YouTube will. Gatti and Ward remain, 10 years after Ward's retirement and four years after Gatti's death, boxing's reigning kings of drama.

But that doesn't mean the warrior breed went extinct when their careers ended. Boxers with oversized hearts continue to find their way onto our TV screens every few weekends. And on Saturday night in Denver, Colorado, two of the best examples going will do their damnedest to remind us of that exhilarating trilogy.

Read the Complete Legendary Nights: The Tale of Gatti-Ward Article on HBO.com.

Alvarado and Provodnikov Sure to Smash in the Ring

by Hamilton Nolan

Mike Alvarado, Ruslan Provodnikov

Every fighter need not be a world champion. He need not be the slickest, the most well-rounded, the most polished athlete at the pinnacle of human performance. Sometimes, to make it to the sport’s highest heights, it is enough to be good at just one thing. Punching, preferably. He who loves to punch will find love in boxing. Everything else can wait.

The road of extreme, devil-may-care punching is a hard one to walk.
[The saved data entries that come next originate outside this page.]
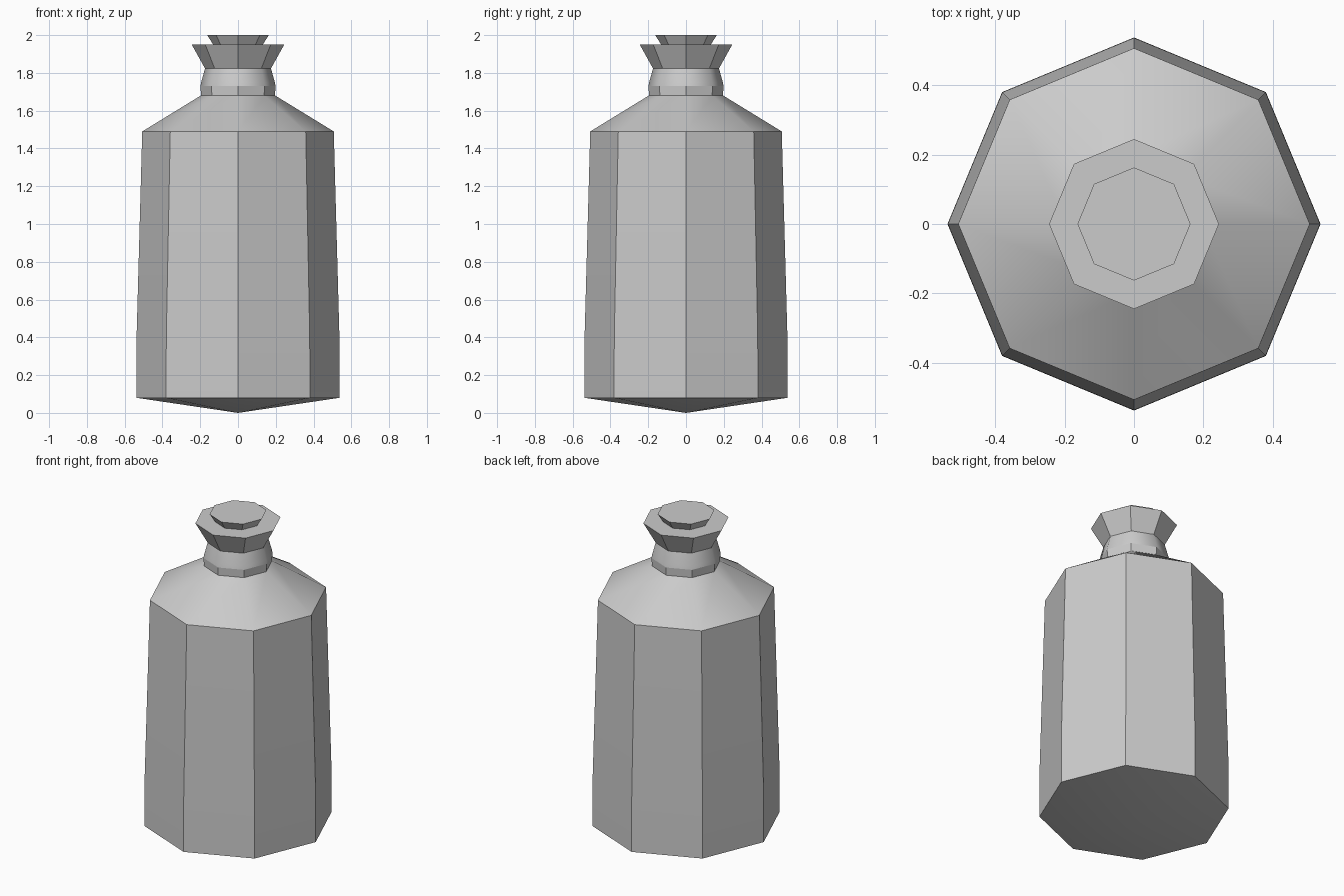
import bpy, bmesh, math

if "Cube" in bpy.data.objects:
    bpy.data.objects.remove(bpy.data.objects["Cube"])

SIDES = 8


def lathe(name, profile, all_smooth=False):
    """Octagonal solid from (radius, z) points; radius 0 makes an apex."""
    bm = bmesh.new()
    rings = []
    for r, z in profile:
        if r == 0:
            rings.append([bm.verts.new((0, 0, z))] * SIDES)
        else:
            rings.append([bm.verts.new((r * math.cos(math.tau * i / SIDES),
                                        r * math.sin(math.tau * i / SIDES), z))
                          for i in range(SIDES)])
    for low, high in zip(rings, rings[1:]):
        for i in range(SIDES):
            j = (i + 1) % SIDES
            corners = list(dict.fromkeys([low[i], low[j], high[j], high[i]]))
            bm.faces.new(corners)
    for ring in (rings[0], rings[-1]):
        if len(set(ring)) == SIDES:
            bm.faces.new(ring)
    bmesh.ops.recalc_face_normals(bm, faces=bm.faces)
    mesh = bpy.data.meshes.new(name)
    bm.to_mesh(mesh)
    bm.free()
    obj = bpy.data.objects.new(name, mesh)
    bpy.context.collection.objects.link(obj)
    bpy.ops.object.select_all(action='DESELECT')
    obj.select_set(True)
    bpy.context.view_layer.objects.active = obj
    # The neck band rounds over its octagon corners; the rest stays faceted
    limit = 50 if all_smooth else 30
    bpy.ops.object.shade_smooth_by_angle(angle=math.radians(limit))
    return obj


# Body with shallow pointed base, slightly tapered sides and sloped shoulder
lathe("bottle_body", [(0, 0), (0.538, 0.08), (0.537, 0.40),
                      (0.507, 1.49), (0.197, 1.68)])

# Straight collar at the base of the neck
lathe("neck_collar", [(0.195, 1.675), (0.199, 1.73)])

# Rounded neck above the collar
lathe("neck", [(0.199, 1.73), (0.195, 1.75), (0.173, 1.83)], True)

# Flared lip
lathe("lip", [(0.170, 1.815), (0.245, 1.95)])

# Stopper, tapering down into the lip
lathe("stopper", [(0.125, 1.94), (0.163, 2.0)])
But some fighters are naturally drawn to it. Those who embrace it fully--who give their bodies, and their hearts, and their health to the cause of hard punching, consequences be damned--often find themselves more popular than other fighters who, while objectively better, seem to lack that near-insane lust for violence. Mike Alvarado and Ruslan Provodnikov are both fighters of this sort. When they come together, the only thing guaranteed is smashing.

Read the Complete Mike Alvarado vs. Ruslan Provodnikov Fight Overview on HBO.com.